Lets start with a confession: The pendant I’m talking about in this post is crude and unfinished. I mean, it’s done, it’s just rough. I’m telling myself it’s more like a rustic stew full of large chunks of vegetables served with a hunk of bread torn from the fresh loaf than a light, dainty creamed soup served in an interestingly shaped modern bowl with a fancy swirl of crème fraiche. That is partly true, but the other half of the truth is that this is my first experiment in the realm of recycling computer parts into jewelry. There are a few techniques that are new to me, a few that I’m making up as I go, and all in all I think it came out fairly pretty with that considered. Nothing exploded in the process of making it either, which is a small miracle and cause for celebration in its own right.
Most of the above pendant started out as pieces of a broken computer. The idea for this came in to my head when my laptop’s keyboard kicked the bucket. I paid an utterly unreasonable amount to have some people-who-shall-remain-nameless-but-often-drive-around-in-VW-bugs-with-their-logo-on-the-side fix it, and when they finally did so (after many, many weeks, I might add), they returned the defunct keyboard to me like I was going to be able to do something with it. It turned out they weren’t so far off, because just having the thing meant I had to rip it apart down to its smallest components. Those components are actually rather pretty.
Then for a long time I did nothing with it. The idea was there, almost exactly like this pendant in my head, but the motivation was not. That is, until two more dead keyboards found their way to me via a garage raid. Now I had so much material I couldn’t just tuck it under the coffee table and forget about it.
I love a lot of the concepts behind this project – for one, I’m recycling, which I’m always for.
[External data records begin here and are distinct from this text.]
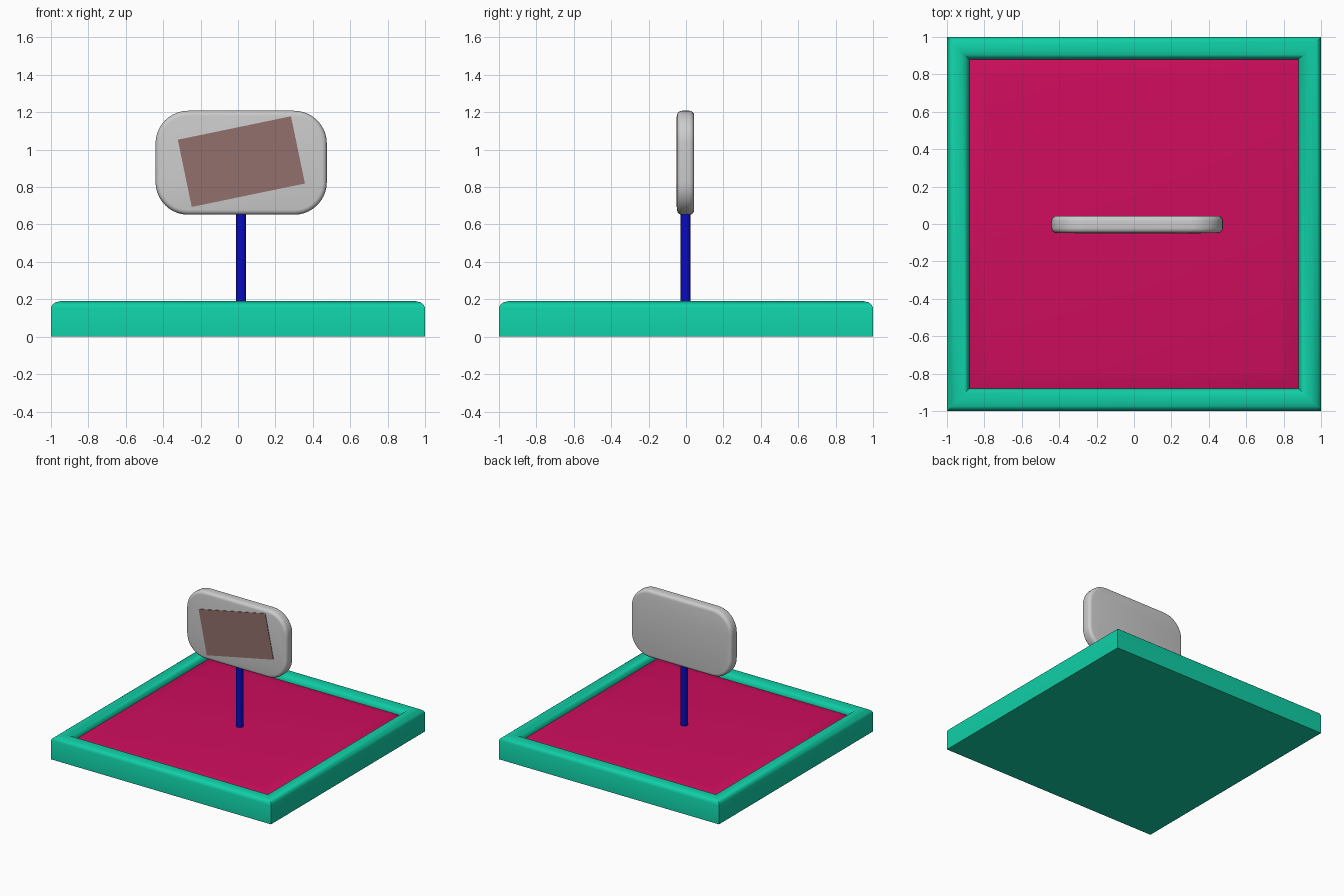
import bpy, bmesh, math
from mathutils import Matrix

if "Cube" in bpy.data.objects:
    bpy.data.objects.remove(bpy.data.objects["Cube"])


def material(name, rgb):
    m = bpy.data.materials.new(name)
    m.diffuse_color = (*rgb, 1)
    m.use_nodes = True
    m.node_tree.nodes["Principled BSDF"].inputs["Base Color"].default_value = m.diffuse_color
    return m


def finish(name, bm, mat=None, smooth=None):
    bmesh.ops.recalc_face_normals(bm, faces=bm.faces)
    me = bpy.data.meshes.new(name)
    bm.to_mesh(me)
    bm.free()
    ob = bpy.data.objects.new(name, me)
    bpy.context.collection.objects.link(ob)
    if mat:
        me.materials.append(mat)
    if smooth:
        bpy.ops.object.select_all(action='DESELECT')
        ob.select_set(True)
        bpy.context.view_layer.objects.active = ob
        bpy.ops.object.shade_smooth_by_angle(angle=math.radians(smooth))
    return ob


def loft(rings):
    """Skin a stack of equal-length point rings and cap both ends."""
    bm = bmesh.new()
    loops = [[bm.verts.new(p) for p in ring] for ring in rings]
    n = len(loops[0])
    for a, b in zip(loops, loops[1:]):
        for i in range(n):
            j = (i + 1) % n
            bm.faces.new((a[i], a[j], b[j], b[i]))
    bm.faces.new(loops[0])
    bm.faces.new(loops[-1])
    return bm


def square(r, z):
    return [(-r, -r, z), (r, -r, z), (r, r, z), (-r, r, z)]


def rounded_plate(w, h, r, inset, cx, y, cz, seg=10):
    """Rounded rectangle ring in the xz plane, shrunk by inset."""
    pts = []
    for k, (sx, sz) in enumerate(((1, 1), (-1, 1), (-1, -1), (1, -1))):
        for i in range(seg + 1):
            a = math.pi / 2 * (k + i / seg)
            pts.append((cx + sx * (w / 2 - r) + (r - inset) * math.cos(a), y,
                        cz + sz * (h / 2 - r) + (r - inset) * math.sin(a)))
    return pts


green = material("green", (0.005, 0.62, 0.38))
magenta = material("magenta", (0.62, 0.004, 0.11))
blue = material("blue", (0.003, 0.003, 0.55))
brown = material("brown", (0.29, 0.16, 0.15))
CX = 0.017

# tray with a rounded, mitred rim
tray = [(1, 0), (1, 0.155), (0.993, 0.17), (0.975, 0.184), (0.95, 0.19),
        (0.925, 0.19), (0.905, 0.184), (0.89, 0.17), (0.88, 0.15), (0.88, 0.10)]
finish("tray", loft([square(r, z) for r, z in tray]), green, 40)

# slightly domed bed inside the tray
bed = [(0.879, 0.09), (0.879, 0.14), (0.83, 0.157), (0.78, 0.164)]
finish("bed", loft([square(r, z) for r, z in bed]), magenta, 40)

# sign post
bm = bmesh.new()
bmesh.ops.create_cone(bm, cap_ends=True, segments=32, radius1=0.027, radius2=0.027,
                      depth=0.54, matrix=Matrix.Translation((CX, -0.002, 0.41)))
finish("post", bm, blue, 40)

# sign board with rounded corners and softened edges
T, B = 0.046, 0.026
arc = [math.pi / 2 * i / 4 for i in range(5)]
edge = [(B - B * math.sin(a), -(T - B) - B * math.cos(a)) for a in arc]
edge = [(max(B - B * math.sin(a), 0), -(T - B + B * math.cos(a))) for a in arc]
edge += [(i, -y) for i, y in reversed(edge)]
finish("sign_board", loft([rounded_plate(0.916, 0.556, 0.175, i, CX, y - 0.002, 0.93)
                           for i, y in edge]), None, 40)

# tilted panel on the front of the sign
bm = bmesh.new()
bmesh.ops.create_cube(bm, size=1, matrix=Matrix.Translation((0.018, -0.046, 0.936))
                      @ Matrix.Rotation(-math.radians(11.7), 4, 'Y')
                      @ Matrix.Diagonal((0.618, 0.012, 0.367, 1)))
finish("sign_panel", bm, brown)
I’m also exposing the inner workings of a computer component that most people don’t ever really see, and finding that they are actually rather beautiful.
The backing of the pendant is the metal bottom plate of the keyboard (which is inside of the plastic case you see, if it’s an external keyboard). On top of that is the clear plastic sheet with lines and dots on it that makes up the next layer in a keyboard and which probably does something fancy like make pressing the keys work, but I’m not smart or educated enough to really know. All I know is that it’s pretty.
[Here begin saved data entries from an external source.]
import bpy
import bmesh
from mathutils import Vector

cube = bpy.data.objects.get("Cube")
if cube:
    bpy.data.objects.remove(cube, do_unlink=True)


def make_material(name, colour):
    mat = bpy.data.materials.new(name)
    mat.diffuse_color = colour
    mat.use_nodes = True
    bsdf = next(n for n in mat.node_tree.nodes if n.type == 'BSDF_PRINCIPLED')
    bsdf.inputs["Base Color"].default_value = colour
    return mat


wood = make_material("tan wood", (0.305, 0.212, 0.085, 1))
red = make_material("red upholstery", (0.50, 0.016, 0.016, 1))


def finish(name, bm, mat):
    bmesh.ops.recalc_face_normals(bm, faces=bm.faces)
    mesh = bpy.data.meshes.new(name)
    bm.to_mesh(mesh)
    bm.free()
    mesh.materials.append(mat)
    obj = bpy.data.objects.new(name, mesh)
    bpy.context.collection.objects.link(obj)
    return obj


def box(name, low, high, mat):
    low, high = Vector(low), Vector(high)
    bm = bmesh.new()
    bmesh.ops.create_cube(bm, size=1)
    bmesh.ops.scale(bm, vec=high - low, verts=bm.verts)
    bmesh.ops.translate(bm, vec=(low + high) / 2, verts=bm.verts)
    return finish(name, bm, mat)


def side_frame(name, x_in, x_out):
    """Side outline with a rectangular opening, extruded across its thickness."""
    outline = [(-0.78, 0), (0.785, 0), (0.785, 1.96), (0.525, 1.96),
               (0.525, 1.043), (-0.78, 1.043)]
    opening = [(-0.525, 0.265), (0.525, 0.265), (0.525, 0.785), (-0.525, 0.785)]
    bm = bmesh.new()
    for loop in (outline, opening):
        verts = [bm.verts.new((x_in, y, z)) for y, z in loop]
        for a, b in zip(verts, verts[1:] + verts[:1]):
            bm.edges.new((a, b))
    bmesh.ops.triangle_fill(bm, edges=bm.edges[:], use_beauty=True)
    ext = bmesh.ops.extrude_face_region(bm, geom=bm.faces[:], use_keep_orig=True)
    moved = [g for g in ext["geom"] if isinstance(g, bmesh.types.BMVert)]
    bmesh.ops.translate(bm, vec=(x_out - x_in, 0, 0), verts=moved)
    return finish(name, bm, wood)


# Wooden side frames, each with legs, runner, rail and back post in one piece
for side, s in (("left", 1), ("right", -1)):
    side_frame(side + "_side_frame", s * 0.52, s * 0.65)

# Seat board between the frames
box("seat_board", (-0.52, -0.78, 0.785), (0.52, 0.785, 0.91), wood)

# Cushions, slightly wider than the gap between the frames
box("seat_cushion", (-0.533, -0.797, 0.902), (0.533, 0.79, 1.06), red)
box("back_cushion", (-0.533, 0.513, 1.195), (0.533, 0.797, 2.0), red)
To give the whole thing some rigidity and durability, this assembly is covered in clear resin – and to hold in that resin, I bent copper wire around the edges and used it to make a shallow cup. Essentially what I’m saying is I made a
lazy brilliant bezel setting. Sort of. It leaked resin while it was curing (did I mention this was my first time using resin and I didn’t really know what I was doing anyway?), making an uneven layer across the back which was easy enough to sand off but left that part with a rough texture. Neat looking, but it made extra work and was not the best way to do things.
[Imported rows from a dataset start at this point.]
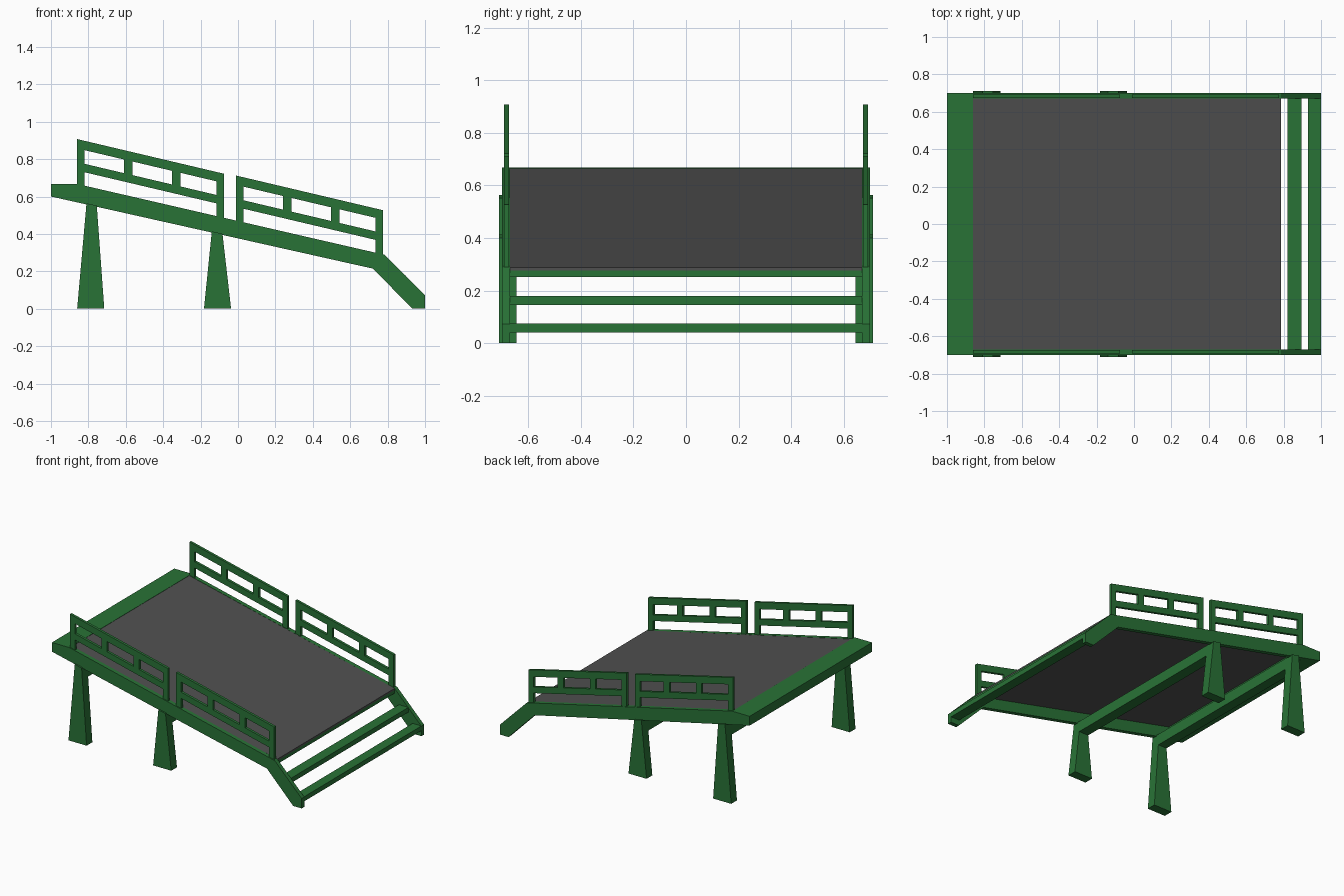
import bpy, bmesh

if "Cube" in bpy.data.objects:
    bpy.data.objects.remove(bpy.data.objects["Cube"])


def material(name, rgb):
    m = bpy.data.materials.new(name)
    m.diffuse_color = (*rgb, 1)
    m.use_nodes = True
    m.node_tree.nodes["Principled BSDF"].inputs["Base Color"].default_value = m.diffuse_color
    return m


GREEN = material("green_paint", (0.022, 0.17, 0.037))
DARK = material("dark_deck", (0.08, 0.08, 0.08))


def prisms(name, profiles, y0, y1, mat=GREEN, mirror=False):
    """Extrude x-z profiles from y0 to y1, optionally mirrored to the other side."""
    bm = bmesh.new()
    for prof in profiles:
        face = bm.faces.new([bm.verts.new((x, y0, z)) for x, z in prof])
        ext = bmesh.ops.extrude_face_region(bm, geom=[face])
        verts = [v for v in ext["geom"] if isinstance(v, bmesh.types.BMVert)]
        bmesh.ops.translate(bm, verts=verts, vec=(0, y1 - y0, 0))
    bmesh.ops.recalc_face_normals(bm, faces=bm.faces[:])
    me = bpy.data.meshes.new(name)
    bm.to_mesh(me)
    bm.free()
    me.materials.append(mat)
    ob = bpy.data.objects.new(name, me)
    bpy.context.collection.objects.link(ob)
    if mirror:
        mod = ob.modifiers.new("mirror", "MIRROR")
        mod.use_axis = (False, True, False)
    return ob


def rect(x0, x1, z0, z1):
    return [(x0, z0), (x1, z0), (x1, z1), (x0, z1)]


def top(x):       # upper edge of the sloping side beams
    return 0.665 - 0.229 * (x + 0.86)


def bottom(x):    # lower edge of the sloping side beams
    return 0.60 - 0.224 * (x + 1)


# Side beams with flat upper end and steep lower end
prisms("side_beam", [[(-1, 0.60), (-1, 0.667), (-0.86, 0.667), (0.785, 0.288),
                      (1, 0.072), (1, 0), (0.932, 0), (0.722, bottom(0.722))]],
       0.67, 0.70, mirror=True)

# Flat upper landing between the side beams
prisms("upper_landing", [[(-1, 0.60), (-1, 0.667), (-0.86, 0.667), (-0.86, bottom(-0.86))]],
       -0.67, 0.67)

# Sloping deck panel
prisms("deck", [[(-0.86, top(-0.86)), (0.785, top(0.785)),
                 (0.785, top(0.785) - 0.012), (-0.86, top(-0.86) - 0.012)]],
       -0.67, 0.67, DARK)

# Lower deck edge and step rungs
prisms("deck_end_beam", [[(0.715, 0.252), (0.784, 0.252), (0.784, 0.286), (0.715, 0.286)]],
       -0.67, 0.67)
for i, (x0, x1, z0, z1) in enumerate([(0.82, 0.895, 0.145, 0.18), (0.93, 1.0, 0.04, 0.074)]):
    prisms(f"step_{i + 1}", [rect(x0, x1, z0, z1)], -0.67, 0.67)

# Tapered legs and the cross beams joining their tops
for label, b0, b1, t0, t1 in (("upper", -0.86, -0.715, -0.81, -0.755),
                              ("lower", -0.182, -0.037, -0.14, -0.083)):
    zt0, zt1 = bottom(t0) + 0.006, bottom(t1) + 0.006
    prisms(label + "_leg", [[(b0, 0), (b1, 0), (t1, zt1), (t0, zt0)]], 0.645, 0.711, mirror=True)
    zc = zt1 - 0.085
    c0 = b0 + (t0 - b0) * zc / zt0
    c1 = b1 + (t1 - b1) * zc / zt1
    prisms(label + "_cross_beam", [[(c0, zc), (c1, zc), (t1, zt1), (t0, zt0)]], -0.645, 0.645)


# Railing panels
def railing(name, x, ztop):
    def line(dx, drop):
        return (x + dx, ztop - 0.236 * dx - drop)

    def bar(a, b, d0, d1):
        return [line(a, d0), line(b, d0), line(b, d1), line(a, d1)]

    width, post = 0.785, 0.04
    parts = [bar(post, width - post, 0, 0.05), bar(post, width - post, 0.123, 0.168)]
    parts += [bar(a, a + 0.045, 0.05, 0.123) for a in (0.25, 0.508)]
    for a in (0, width - post):
        b = a + post
        parts.append([line(a, 0), line(b, 0), (x + b, top(x + b) - 0.01), (x + a, top(x + a) - 0.01)])
    prisms(name, parts, 0.674, 0.693, mirror=True)


railing("upper_railing", -0.86, 0.907)
railing("lower_railing", -0.01, 0.712)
I do plan to make a lot more of these though. Not exactly like this – I’ll probably vary the shapes, make some pendants or earrings or beads, and refine the technique so they’re cleaner and neater in the future. Some will probably be made with other parts of dead computers (I’m looking at you, pretty blue plastic being used as the stand in the above photo). It’s an unrefined start, but an exciting one.